God forgive me, I detest the Miami Heat. As I watched the Heat cap off another championship, I fumed with anger, and I don’t really even care about NBA basketball. The only times I turned on the NBA Playoffs was when it appeared that a team may take down the franchise that I despise more than any professional team I ever have seen.
I have had to assess why it is this sports franchise can elevate my blood pressure to the point that I have been up until 12:30AM CST the nights after Game 6 and Game 7, stewing over their victory.
Is it an abreaction to those times on the playground when the best athletes would band together against the average athletes, and we all knew that they were going to destroy us? Maybe. Is it a violated sense of justice, because sports are supposed to be fair and the Big Three seemed to undermine the natural laws of the salary cap to create an artificial dynasty?

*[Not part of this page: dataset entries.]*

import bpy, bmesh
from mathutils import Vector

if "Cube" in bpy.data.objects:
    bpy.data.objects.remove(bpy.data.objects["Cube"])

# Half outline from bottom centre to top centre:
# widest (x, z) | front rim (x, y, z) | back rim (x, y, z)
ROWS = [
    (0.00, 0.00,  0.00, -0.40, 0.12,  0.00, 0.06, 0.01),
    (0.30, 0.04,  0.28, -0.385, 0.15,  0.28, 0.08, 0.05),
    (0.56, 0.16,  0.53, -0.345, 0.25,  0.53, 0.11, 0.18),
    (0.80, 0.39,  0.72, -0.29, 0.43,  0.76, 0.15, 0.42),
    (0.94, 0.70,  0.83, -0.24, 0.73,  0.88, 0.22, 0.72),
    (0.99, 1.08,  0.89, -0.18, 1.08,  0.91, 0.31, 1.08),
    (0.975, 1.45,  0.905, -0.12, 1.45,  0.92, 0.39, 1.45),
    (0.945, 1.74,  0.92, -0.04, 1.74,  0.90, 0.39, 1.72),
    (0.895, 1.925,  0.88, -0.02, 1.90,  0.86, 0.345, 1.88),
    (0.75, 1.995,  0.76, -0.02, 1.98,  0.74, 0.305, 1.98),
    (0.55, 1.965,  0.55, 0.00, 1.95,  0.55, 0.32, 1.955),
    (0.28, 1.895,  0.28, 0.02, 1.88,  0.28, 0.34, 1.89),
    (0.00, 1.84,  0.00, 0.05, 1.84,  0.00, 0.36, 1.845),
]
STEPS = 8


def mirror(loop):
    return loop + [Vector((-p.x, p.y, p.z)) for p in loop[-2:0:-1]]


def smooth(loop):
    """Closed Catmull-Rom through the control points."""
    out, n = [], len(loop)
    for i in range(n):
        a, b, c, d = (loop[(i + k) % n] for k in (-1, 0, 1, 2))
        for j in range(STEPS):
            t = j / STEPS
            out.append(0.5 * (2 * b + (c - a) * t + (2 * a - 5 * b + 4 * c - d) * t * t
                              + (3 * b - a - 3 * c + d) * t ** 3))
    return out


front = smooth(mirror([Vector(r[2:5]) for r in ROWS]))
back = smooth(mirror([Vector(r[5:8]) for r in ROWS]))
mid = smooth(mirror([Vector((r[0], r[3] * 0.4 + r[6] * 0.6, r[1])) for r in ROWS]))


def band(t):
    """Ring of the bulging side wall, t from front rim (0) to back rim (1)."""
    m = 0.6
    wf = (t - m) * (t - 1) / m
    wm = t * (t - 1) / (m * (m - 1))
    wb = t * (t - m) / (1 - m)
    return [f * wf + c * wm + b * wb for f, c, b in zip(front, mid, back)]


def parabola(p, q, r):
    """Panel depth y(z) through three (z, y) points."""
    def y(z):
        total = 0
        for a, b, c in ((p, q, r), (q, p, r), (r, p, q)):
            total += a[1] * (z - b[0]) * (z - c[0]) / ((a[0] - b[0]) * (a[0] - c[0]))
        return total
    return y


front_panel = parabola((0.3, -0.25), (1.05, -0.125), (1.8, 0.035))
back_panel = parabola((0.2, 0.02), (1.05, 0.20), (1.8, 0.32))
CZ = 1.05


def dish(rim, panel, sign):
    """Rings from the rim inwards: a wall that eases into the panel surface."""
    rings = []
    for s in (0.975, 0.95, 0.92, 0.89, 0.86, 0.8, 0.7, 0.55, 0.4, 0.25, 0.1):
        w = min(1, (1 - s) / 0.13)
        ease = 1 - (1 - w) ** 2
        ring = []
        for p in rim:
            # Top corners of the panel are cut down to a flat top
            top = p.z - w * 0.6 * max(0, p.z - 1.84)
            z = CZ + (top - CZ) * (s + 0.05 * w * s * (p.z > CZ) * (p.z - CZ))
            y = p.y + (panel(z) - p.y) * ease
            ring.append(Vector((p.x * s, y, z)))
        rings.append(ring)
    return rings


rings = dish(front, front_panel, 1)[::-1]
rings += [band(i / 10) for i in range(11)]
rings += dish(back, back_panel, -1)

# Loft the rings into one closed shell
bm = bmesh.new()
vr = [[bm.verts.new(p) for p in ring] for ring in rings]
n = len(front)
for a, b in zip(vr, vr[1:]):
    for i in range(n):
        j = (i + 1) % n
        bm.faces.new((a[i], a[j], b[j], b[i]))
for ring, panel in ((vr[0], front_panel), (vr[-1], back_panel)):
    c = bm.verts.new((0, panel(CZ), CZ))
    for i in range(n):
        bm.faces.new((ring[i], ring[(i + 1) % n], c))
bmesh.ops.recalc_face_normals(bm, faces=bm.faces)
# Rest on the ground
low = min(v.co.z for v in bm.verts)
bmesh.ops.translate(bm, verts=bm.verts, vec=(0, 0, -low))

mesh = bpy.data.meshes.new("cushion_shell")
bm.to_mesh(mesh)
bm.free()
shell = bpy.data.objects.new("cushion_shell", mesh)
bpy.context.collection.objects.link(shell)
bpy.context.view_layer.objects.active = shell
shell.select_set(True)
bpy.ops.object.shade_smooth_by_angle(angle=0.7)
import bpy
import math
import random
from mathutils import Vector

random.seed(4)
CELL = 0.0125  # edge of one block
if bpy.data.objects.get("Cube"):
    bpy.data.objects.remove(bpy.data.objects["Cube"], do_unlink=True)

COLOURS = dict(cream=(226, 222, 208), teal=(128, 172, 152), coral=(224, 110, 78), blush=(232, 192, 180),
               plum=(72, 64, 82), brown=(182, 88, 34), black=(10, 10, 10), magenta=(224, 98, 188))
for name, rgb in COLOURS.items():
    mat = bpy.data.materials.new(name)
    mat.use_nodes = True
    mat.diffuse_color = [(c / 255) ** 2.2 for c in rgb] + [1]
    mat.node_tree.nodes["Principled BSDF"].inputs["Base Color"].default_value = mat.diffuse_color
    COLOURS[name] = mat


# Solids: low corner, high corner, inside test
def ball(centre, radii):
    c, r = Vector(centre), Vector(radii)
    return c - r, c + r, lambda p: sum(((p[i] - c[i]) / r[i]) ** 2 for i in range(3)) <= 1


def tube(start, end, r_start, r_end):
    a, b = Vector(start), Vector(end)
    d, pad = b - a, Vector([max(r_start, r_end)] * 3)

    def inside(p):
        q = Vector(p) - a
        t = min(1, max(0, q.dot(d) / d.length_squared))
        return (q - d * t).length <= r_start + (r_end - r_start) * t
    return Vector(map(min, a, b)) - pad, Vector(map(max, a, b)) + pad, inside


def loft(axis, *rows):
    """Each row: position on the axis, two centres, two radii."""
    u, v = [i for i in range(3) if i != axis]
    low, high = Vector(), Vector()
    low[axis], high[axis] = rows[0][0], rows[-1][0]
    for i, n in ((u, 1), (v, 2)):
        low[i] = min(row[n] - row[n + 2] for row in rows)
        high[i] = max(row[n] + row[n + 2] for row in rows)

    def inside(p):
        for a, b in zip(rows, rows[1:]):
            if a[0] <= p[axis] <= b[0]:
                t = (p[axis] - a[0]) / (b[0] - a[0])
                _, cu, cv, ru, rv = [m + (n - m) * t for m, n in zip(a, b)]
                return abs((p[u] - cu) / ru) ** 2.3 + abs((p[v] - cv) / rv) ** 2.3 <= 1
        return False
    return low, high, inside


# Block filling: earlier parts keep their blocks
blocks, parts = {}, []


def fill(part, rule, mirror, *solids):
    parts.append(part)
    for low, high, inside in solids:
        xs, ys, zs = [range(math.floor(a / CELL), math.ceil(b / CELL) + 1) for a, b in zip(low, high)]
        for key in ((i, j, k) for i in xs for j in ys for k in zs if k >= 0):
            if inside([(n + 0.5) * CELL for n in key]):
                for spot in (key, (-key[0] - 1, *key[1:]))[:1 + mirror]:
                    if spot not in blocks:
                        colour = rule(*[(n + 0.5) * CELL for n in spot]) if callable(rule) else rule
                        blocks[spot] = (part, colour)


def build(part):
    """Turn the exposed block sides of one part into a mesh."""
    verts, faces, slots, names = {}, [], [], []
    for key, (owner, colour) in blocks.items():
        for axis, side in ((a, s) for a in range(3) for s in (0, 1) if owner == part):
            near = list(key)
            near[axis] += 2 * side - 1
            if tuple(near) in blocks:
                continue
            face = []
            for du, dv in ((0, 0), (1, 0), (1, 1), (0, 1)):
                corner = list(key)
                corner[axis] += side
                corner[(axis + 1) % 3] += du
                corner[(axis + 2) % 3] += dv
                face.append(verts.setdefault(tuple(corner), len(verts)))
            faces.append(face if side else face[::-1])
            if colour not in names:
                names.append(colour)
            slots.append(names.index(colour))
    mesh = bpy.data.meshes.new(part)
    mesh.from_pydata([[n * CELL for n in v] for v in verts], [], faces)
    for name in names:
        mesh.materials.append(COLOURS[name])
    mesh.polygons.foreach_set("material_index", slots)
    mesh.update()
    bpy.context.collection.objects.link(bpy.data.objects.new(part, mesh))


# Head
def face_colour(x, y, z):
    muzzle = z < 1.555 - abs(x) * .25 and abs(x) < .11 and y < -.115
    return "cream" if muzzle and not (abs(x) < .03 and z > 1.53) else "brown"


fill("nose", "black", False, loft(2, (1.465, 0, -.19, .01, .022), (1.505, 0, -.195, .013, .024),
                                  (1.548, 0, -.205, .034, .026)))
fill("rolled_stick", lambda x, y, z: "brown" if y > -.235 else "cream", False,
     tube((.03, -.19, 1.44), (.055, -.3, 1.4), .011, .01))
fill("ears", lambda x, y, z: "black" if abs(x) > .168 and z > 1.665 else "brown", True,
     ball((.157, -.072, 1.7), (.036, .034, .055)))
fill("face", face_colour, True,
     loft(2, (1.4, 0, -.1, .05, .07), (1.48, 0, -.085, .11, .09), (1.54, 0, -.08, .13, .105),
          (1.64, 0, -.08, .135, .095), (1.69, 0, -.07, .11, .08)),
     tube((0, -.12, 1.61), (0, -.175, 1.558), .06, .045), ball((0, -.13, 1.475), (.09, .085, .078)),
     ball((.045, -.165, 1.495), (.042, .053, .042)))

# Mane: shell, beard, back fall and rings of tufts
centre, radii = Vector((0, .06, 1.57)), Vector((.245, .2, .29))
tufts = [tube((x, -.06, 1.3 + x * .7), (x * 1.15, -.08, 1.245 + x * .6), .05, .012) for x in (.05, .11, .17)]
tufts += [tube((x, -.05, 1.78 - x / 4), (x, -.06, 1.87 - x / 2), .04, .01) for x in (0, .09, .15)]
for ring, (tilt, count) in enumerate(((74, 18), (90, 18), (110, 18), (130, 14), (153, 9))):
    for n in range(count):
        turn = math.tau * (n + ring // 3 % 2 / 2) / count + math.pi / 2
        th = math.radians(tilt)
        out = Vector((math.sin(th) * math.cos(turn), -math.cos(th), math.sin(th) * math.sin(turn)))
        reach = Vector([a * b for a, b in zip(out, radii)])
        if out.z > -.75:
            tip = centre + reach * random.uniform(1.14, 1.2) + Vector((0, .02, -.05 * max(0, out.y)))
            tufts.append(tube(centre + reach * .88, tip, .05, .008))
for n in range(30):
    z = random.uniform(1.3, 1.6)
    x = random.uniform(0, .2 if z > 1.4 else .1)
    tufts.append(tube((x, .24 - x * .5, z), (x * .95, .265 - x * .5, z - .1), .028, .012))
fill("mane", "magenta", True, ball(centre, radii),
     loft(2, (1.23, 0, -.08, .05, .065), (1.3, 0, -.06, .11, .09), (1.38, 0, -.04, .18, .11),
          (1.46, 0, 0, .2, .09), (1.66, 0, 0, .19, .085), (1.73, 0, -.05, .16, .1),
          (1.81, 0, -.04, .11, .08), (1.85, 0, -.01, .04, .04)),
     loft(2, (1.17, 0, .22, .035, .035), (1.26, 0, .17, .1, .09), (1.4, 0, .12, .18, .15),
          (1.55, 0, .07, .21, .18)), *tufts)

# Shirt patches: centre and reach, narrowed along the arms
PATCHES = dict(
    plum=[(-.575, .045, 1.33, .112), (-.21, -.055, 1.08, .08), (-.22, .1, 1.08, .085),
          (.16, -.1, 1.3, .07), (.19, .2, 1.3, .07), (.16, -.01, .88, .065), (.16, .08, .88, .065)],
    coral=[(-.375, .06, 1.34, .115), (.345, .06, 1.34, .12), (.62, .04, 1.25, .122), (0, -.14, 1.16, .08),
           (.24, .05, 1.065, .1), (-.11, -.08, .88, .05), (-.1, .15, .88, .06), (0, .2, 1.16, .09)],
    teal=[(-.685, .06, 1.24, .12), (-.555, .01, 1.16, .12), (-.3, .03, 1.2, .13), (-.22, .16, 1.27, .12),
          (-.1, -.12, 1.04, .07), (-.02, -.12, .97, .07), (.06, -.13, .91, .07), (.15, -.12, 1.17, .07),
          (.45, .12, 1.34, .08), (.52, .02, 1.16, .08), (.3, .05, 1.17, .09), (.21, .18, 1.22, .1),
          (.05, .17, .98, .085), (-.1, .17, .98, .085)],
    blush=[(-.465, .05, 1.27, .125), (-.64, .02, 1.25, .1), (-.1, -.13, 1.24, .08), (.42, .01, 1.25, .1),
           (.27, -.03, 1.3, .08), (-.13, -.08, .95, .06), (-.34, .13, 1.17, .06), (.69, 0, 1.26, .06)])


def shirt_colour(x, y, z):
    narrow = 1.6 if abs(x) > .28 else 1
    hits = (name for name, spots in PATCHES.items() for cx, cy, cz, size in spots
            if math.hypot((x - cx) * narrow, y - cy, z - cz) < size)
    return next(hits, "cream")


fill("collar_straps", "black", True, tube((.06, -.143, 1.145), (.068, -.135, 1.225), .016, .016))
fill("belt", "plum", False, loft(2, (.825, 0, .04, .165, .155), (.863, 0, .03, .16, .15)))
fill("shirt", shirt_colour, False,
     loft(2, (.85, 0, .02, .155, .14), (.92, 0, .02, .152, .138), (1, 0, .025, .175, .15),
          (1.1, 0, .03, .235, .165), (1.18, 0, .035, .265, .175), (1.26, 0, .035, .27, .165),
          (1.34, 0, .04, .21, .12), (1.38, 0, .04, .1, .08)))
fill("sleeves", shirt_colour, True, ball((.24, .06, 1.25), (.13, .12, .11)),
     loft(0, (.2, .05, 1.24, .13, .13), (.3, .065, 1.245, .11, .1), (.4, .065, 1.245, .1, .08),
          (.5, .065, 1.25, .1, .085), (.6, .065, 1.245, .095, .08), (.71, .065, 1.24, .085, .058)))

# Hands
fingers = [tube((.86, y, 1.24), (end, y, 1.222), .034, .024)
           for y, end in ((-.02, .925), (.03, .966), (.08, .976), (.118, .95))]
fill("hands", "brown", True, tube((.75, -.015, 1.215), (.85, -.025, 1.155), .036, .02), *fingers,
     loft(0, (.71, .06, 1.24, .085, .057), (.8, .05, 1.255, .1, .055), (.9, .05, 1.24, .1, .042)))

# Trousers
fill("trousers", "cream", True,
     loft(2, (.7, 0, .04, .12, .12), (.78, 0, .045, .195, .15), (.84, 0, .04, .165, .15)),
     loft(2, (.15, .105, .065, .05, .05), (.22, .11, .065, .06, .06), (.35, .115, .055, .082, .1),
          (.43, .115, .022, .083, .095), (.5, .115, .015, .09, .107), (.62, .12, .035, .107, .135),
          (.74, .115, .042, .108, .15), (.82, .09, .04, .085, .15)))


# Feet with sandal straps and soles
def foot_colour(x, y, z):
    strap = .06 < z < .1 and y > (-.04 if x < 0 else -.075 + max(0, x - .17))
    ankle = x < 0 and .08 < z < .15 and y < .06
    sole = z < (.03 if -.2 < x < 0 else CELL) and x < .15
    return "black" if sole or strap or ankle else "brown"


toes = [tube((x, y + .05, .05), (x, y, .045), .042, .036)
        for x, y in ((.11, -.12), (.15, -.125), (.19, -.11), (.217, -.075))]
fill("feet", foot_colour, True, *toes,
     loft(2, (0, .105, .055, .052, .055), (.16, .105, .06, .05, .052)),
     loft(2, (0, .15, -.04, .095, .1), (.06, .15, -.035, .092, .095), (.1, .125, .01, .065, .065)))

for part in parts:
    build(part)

A little bit.
When I boil it down, my rancor centers on Lebron James’ choice to take less money to join Dwayne Wade and Chris Bosh in Miami. After all, I cheered for James when he played for Cleveland. But why do I dislike James as a basketball player? He plays hard. He is a decent guy. For the most recognizable athlete in the world, he is relatively humble. He is charitable. He doesn’t get arrested. He rose from the inner city to achieve greatness. And in reality, he only took a few million less than was offered with other teams when he left Cleveland in 2010. It makes no rational sense to dislike this man and this team so much.
I think as I sit here on the couch trying to process my inner rage with the hopes of a good night’s sleep (I’m writing while watching the trophy ceremony… great choice) I have come to the bottom of it. Lebron does not do for me what superstars are supposed to do.
When I engage in the ever ridiculous, juvenile practice of taunting Lebron through the television monitor during games, I always say, “You are not Michael Jordan, and you never will be.” Michael Jordan fulfilled the role of the superstar role with perfection. The Bulls were built from the ground up around him. He made average players around him All-Stars. (Right, Scottie Pippen?) He completely took over games. Jordan put the Bulls on his shoulders and took them to championship after championship. Michael surpassed what we thought was humanly possible. And he earned it. Cue Nick Lannon’s talk from the NYC Conference:
Bill Simmons of espn.com brilliantly captured Lebron’s choice in 2010. A choice for Cleveland represented loyalty. A choice for Chicago winning. A choice for New York possible immortality. But Lebron made the choice that nobody expected in Miami: help. And given the titans he joined in Wade and Bosh, it wasn’t a little help, it was a lot.
Lebron is supposed to be the King. He is supposed to earn it on his own with the team on his shoulders. Most importantly, he is supposed to nurture the lie my flesh clings to day after day, hour after hour, and minute after minute: I can do it on my own. Lebron is supposed to seduce me into thinking that I have the potential to reach new heights, kick bad habits, reform faulty character, change difficult people, and make folks happy, if I just try a little harder. Deep down inside resides this power and potential that possibly can be engage, resulting in my victory.
Instead, there is Lebron standing with his second championship trophy next to Chris Bosh and Dwayne Wade, reminding us of what was expressed on July 8, 2010: I need a lot of help.
It’s frustrating. It’s unnerving. I mean, if Lebron needs help, what does that say about me?
It’s offensive. Just like the Gospel.
The Christian Gospel says, “You don’t have what it takes to make it on your own. You need help. Lots and lots of help.” It assaults the faulty aspirations of human nature, which compulsively desire to save the self in every circumstance. But when a person comes to a place where they die to the illusion of self-reliance, wave the white flag, and cry for grace and mercy, they find hope and freedom.
So can it be that an olive branch has been extended, and a shift in symbol has occurred? Lebron transforms from a villain to a reminder of my need to die to self-reliance and to call on Jesus day after day?
I say to you, Lebron, through the television monitor as I watch your press conference on SportsCenter, “Truce. The peace has been made.”